I like to tell the story of a nun - I've found out from informants that I shouldn't use real names - especially of religious - because it may reflect badly on the community.  Sometimes religious people really annoy me.  Anyway, Sr. C. suffered from depression - severe depression, and she was on medication all the while I knew her.   She was a difficult, touchy personality - which caused her a great amount of suffering - since she knew exactly how she was and what a burden she could be to others.  To make a long story short, after countless doctor visits, meds, prayers, and going to healers and their healing services, she never got better.  Until just a few days, before her death.  She told me on her deathbed that the Lord had lifted the cross from her and she was no longer depressed, no longer suffering, that she no longer cared about the respect of men.  She was cured.  She died a few days later.

My point here is that for some of us we may never be healed of the wounds this life has imposed upon us, likewise, these wounds may be re-opened from time to time, and become more fowl and festering than ever, renewing our suffering and causing others to suffer as well.  God is merciful, but we may only have brief respites from our suffering, fleeting glimpses of the lustrous blue sky behind the clouds.  We may be left with all of our faults and foibles and inappropriate behaviors our whole life long, carrying them as best we can, maybe even falling more frequently than the others, who seem to have survived similar setbacks better than ourselves.

I should have known not to answer the phone.

At one point my sister suggested a reason as to why I have always avoided the family, her family and our parents and siblings.  It was an obnoxious theory, one based on a lie about me, and spread around the family - unbeknownst to me.  I asked her why she had never asked me about it, but I knew there could be no answer.  In short course I tried to explain to her what kept me from being around the family, why I had left home in high school with no intention of ever returning.  Shame.
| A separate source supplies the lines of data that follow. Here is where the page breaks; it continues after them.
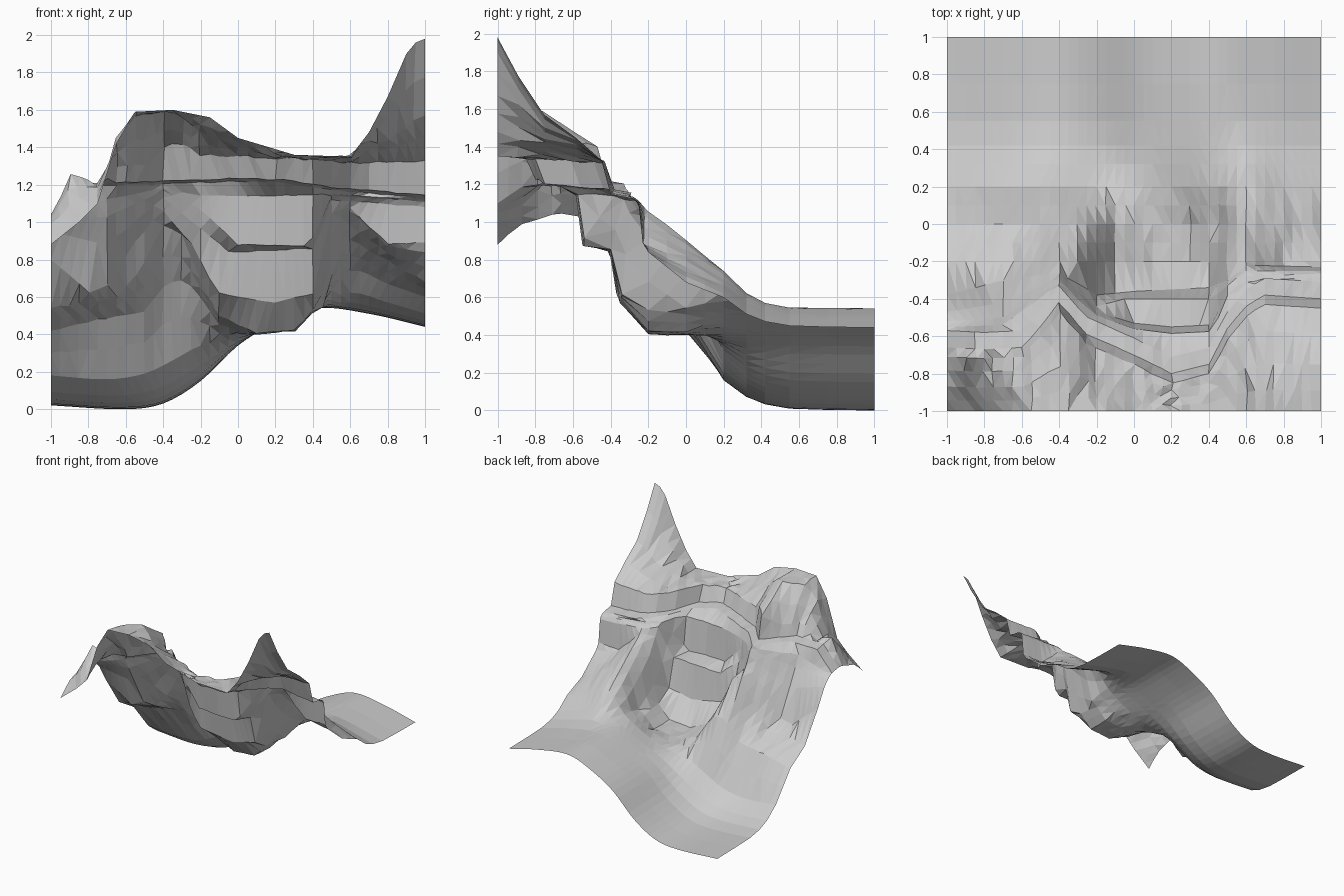
import bpy, bmesh, random

if "Cube" in bpy.data.objects:
    bpy.data.objects.remove(bpy.data.objects["Cube"])

random.seed(4)
COLS = 40


def curve(*pts, smooth=False):
    """Height or position along x, through a few control points."""
    n = len(pts)
    tan = []
    for i in range(n):
        a, b = pts[max(i - 1, 0)], pts[min(i + 1, n - 1)]
        tan.append((b[1] - a[1]) / (b[0] - a[0]))

    def f(x):
        i = 0
        while i < n - 2 and x > pts[i + 1][0]:
            i += 1
        (x0, v0), (x1, v1) = pts[i], pts[i + 1]
        w = x1 - x0
        t = (x - x0) / w
        if not smooth:
            return v0 + (v1 - v0) * t
        return ((2*t**3 - 3*t*t + 1) * v0 + (t**3 - 2*t*t + t) * w * tan[i]
                + (3*t*t - 2*t**3) * v1 + (t**3 - t*t) * w * tan[i + 1])
    return f


def flat(y):
    return lambda x: y


def off(f, d):
    return lambda x: f(x) + d


def mix(f, g, t):
    return lambda x: f(x) * (1 - t) + g(x) * t


# valley floor
back_z = curve((-1, .02), (-.6, 0), (-.4, .03), (-.2, .15), (0, .34), (.2, .46),
               (.42, .54), (.7, .51), (1, .44), smooth=True)
slope_z = curve((-1, .18), (-.7, .16), (-.5, .19), (-.35, .26), (-.2, .34), (0, .38),
                (.2, .44), (.45, .58), (.6, .74), (.8, .67), (1, .6), smooth=True)

# spur, bowl and side gully
spur_low = curve((-1, .42), (-.75, .48), (-.5, .52), (-.4, .66), (-.28, .7), (-.2, .6), (-.1, .45),
                 (.05, .4), (.3, .42), (.45, .55), (.53, .82), (.6, .91), (.8, .79), (1, .68))
spur_high = curve((-1, .54), (-.8, .57), (-.65, .6), (-.5, .78), (-.4, .98), (-.3, .93),
                  (-.2, .7), (-.1, .5), (.1, .4), (.3, .42), (.42, .55), (.52, 1), (.6, 1.06),
                  (.8, .87), (1, .84))

# foot of the cliff
foot_y = curve((-1, -.38), (-.7, -.3), (-.4, -.26), (-.2, -.38), (0, -.36), (.4, -.34), (.5, -.3), (.6, -.22), (1, -.23))
foot_z = curve((-1, .8), (-.8, .62), (-.7, .66), (-.55, .9), (-.4, 1.06), (-.25, .88), (-.1, .62),
               (.2, .57), (.4, .62), (.5, 1.05), (.6, 1.08), (.8, .88), (1, .89))

# small shelf above the bowl
lip_y = curve((-1, -.47), (-.7, -.42), (-.4, -.29), (-.2, -.44), (-.05, -.4), (.42, -.4), (.5, -.33), (.6, -.25), (1, -.25))
lip_z = curve((-1, .95), (-.7, .88), (-.4, 1.13), (-.2, .97), (-.05, .84), (.42, .86), (.5, 1.12), (1, 1.08))
shelf_y = curve((-1, -.52), (-.7, -.5), (-.4, -.31), (-.2, -.47), (0, -.53), (.2, -.55), (.4, -.54), (.5, -.38), (.6, -.28), (1, -.265))
shelf_z = curve((-1, 1), (-.7, 1.03), (-.4, 1.17), (-.2, 1.07), (0, .88), (.38, .87), (.5, 1.14), (1, 1.11))
brow_y = curve((-1, -.55), (-.7, -.54), (-.4, -.32), (-.2, -.49), (0, -.56), (.2, -.585), (.4, -.575), (.5, -.42), (.6, -.31), (1, -.28))
brow_z = curve((-1, 1.02), (-.7, 1.12), (-.4, 1.18), (-.2, 1.14), (.2, 1.14), (.5, 1.15), (1, 1.12))

# winding path along the cliff
path_y = curve((-1, -.57), (-.8, -.58), (-.6, -.57), (-.5, -.46), (-.4, -.33), (-.25, -.5), (0, -.61),
               (.2, -.71), (.4, -.66), (.5, -.47), (.6, -.35), (.7, -.29), (1, -.31))
path_z = curve((-1, 1.03), (-.85, 1.19), (-.5, 1.2), (0, 1.22), (.25, 1.21), (.5, 1.17), (1, 1.13))

# upper wall, hill and corner peak
wall_z = curve((-1, 1.04), (-.9, 1.25), (-.82, 1.25), (-.75, 1.19), (-.65, 1.29), (-.5, 1.31),
               (-.42, 1.38), (-.33, 1.44), (-.2, 1.36), (.25, 1.34), (.6, 1.32), (1, 1.33))
hill_z = curve((-1, .99), (-.85, 1.12), (-.75, 1.19), (-.65, 1.45), (-.55, 1.57), (-.35, 1.58),
               (-.2, 1.48), (0, 1.4), (.25, 1.35), (.6, 1.35), (.8, 1.44), (1, 1.57))
front_z = curve((-1, .88), (-.85, 1), (-.75, 1.1), (-.65, 1.42), (-.55, 1.59), (-.35, 1.6), (-.15, 1.56),
                (0, 1.45), (.3, 1.36), (.6, 1.35), (.7, 1.48), (.8, 1.67), (.9, 1.9), (.95, 1.96), (1, 1.98))


def toward_front(t):
    return lambda x: (path_y(x) - .14) * (1 - t) - t


# rows from back to front: y along x, z along x, roughness
rows = [
    (flat(1), back_z, 0), (flat(.75), off(back_z, .003), 0), (flat(.55), mix(back_z, slope_z, .06), 0),
    (flat(.42), mix(back_z, slope_z, .2), 0), (flat(.32), mix(back_z, slope_z, .45), 0), (flat(.2), slope_z, 0),
    (flat(.1), mix(slope_z, spur_low, .5), .006), (flat(0), spur_low, .006),
    (flat(-.1), mix(spur_low, spur_high, .5), .006), (flat(-.2), spur_high, .006),
    (foot_y, foot_z, .005), (lip_y, lip_z, .004), (shelf_y, shelf_z, .003), (brow_y, brow_z, .003),
    (path_y, path_z, .004), (off(path_y, -.09), off(path_z, .015), .004),
    (off(path_y, -.14), wall_z, .01), (toward_front(.25), mix(wall_z, hill_z, .5), .012),
    (toward_front(.55), hill_z, .012), (toward_front(.8), mix(hill_z, front_z, .5), .01),
    (flat(-1), front_z, 0),
]

# lofted terrain sheet
bm = bmesh.new()
grid = []
for fy, fz, rough in rows:
    line = []
    for i in range(COLS + 1):
        x = -1 + 2 * i / COLS
        inner = rough if 0 < i < COLS else 0
        line.append(bm.verts.new((x + random.uniform(-inner, inner), fy(x),
                                  fz(x) + random.uniform(-inner, inner))))
    grid.append(line)
for a, b in zip(grid, grid[1:]):
    for i in range(COLS):
        bm.faces.new((b[i], b[i + 1], a[i + 1], a[i]))
bmesh.ops.triangulate(bm, faces=bm.faces[:], quad_method='SHORT_EDGE')
mesh = bpy.data.meshes.new("cliff_terrain")
bm.to_mesh(mesh)
bm.free()
terrain = bpy.data.objects.new("cliff_terrain", mesh)
bpy.context.collection.objects.link(terrain)
terrain.location.z = -min(v.co.z for v in mesh.vertices)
Asked what I was ashamed of while still a kid I tried to explain.  Our parents pretty much inculcated shame into us, at least they shamed me from birth.  My mother called me a bastard because she had been divorced and remarried outside the Church.  I always recall being made to feel ashamed - even as an infant, I have memories of being shamed for soiling my diaper.  Therefore the shame wasn't just about the choices I made in life - it was more about the dysfunction at home - on so many levels.  Although later, it appeared to be based on the choices I made which indeed kept me from my family.  One chief reason being, my parents smeared my name to every family member and bar friend they came in contact with.  I was outed before I even knew what the word meant.  As for my sister's family, my parents convinced her husband that I was lowlife and he in turn declared he never wanted me in their house again.  Yet my inebriated sister was accusing me of something else as to why I never tried to develop a relationship with her family.  Co-dependent shame - is there such a thing?

It was good for me to be afflicted however.  I gained a clearer understanding that all the guilt I've carried around about not being closer to the family was in reality not my problem.

Anyway, if you aren't following me here, I found some good stuff on shame and attachment loss, in a review of a book written by Joseph Nicolosi.  It speaks to the type of shame I'm discussing - a shame which is not based in sexual identity or internalizing societal disapproval of homosexuality, as gay pride theory asserts, but in something much more fundamental.  To understand what I'm saying, read the review here.  It's in PDF form so I'm unable to copy and paste the content.

Comments are closed for the time being because I'm unable to monitor them due to illness.  If I stay sick you maybe can look forward to other insightful posts...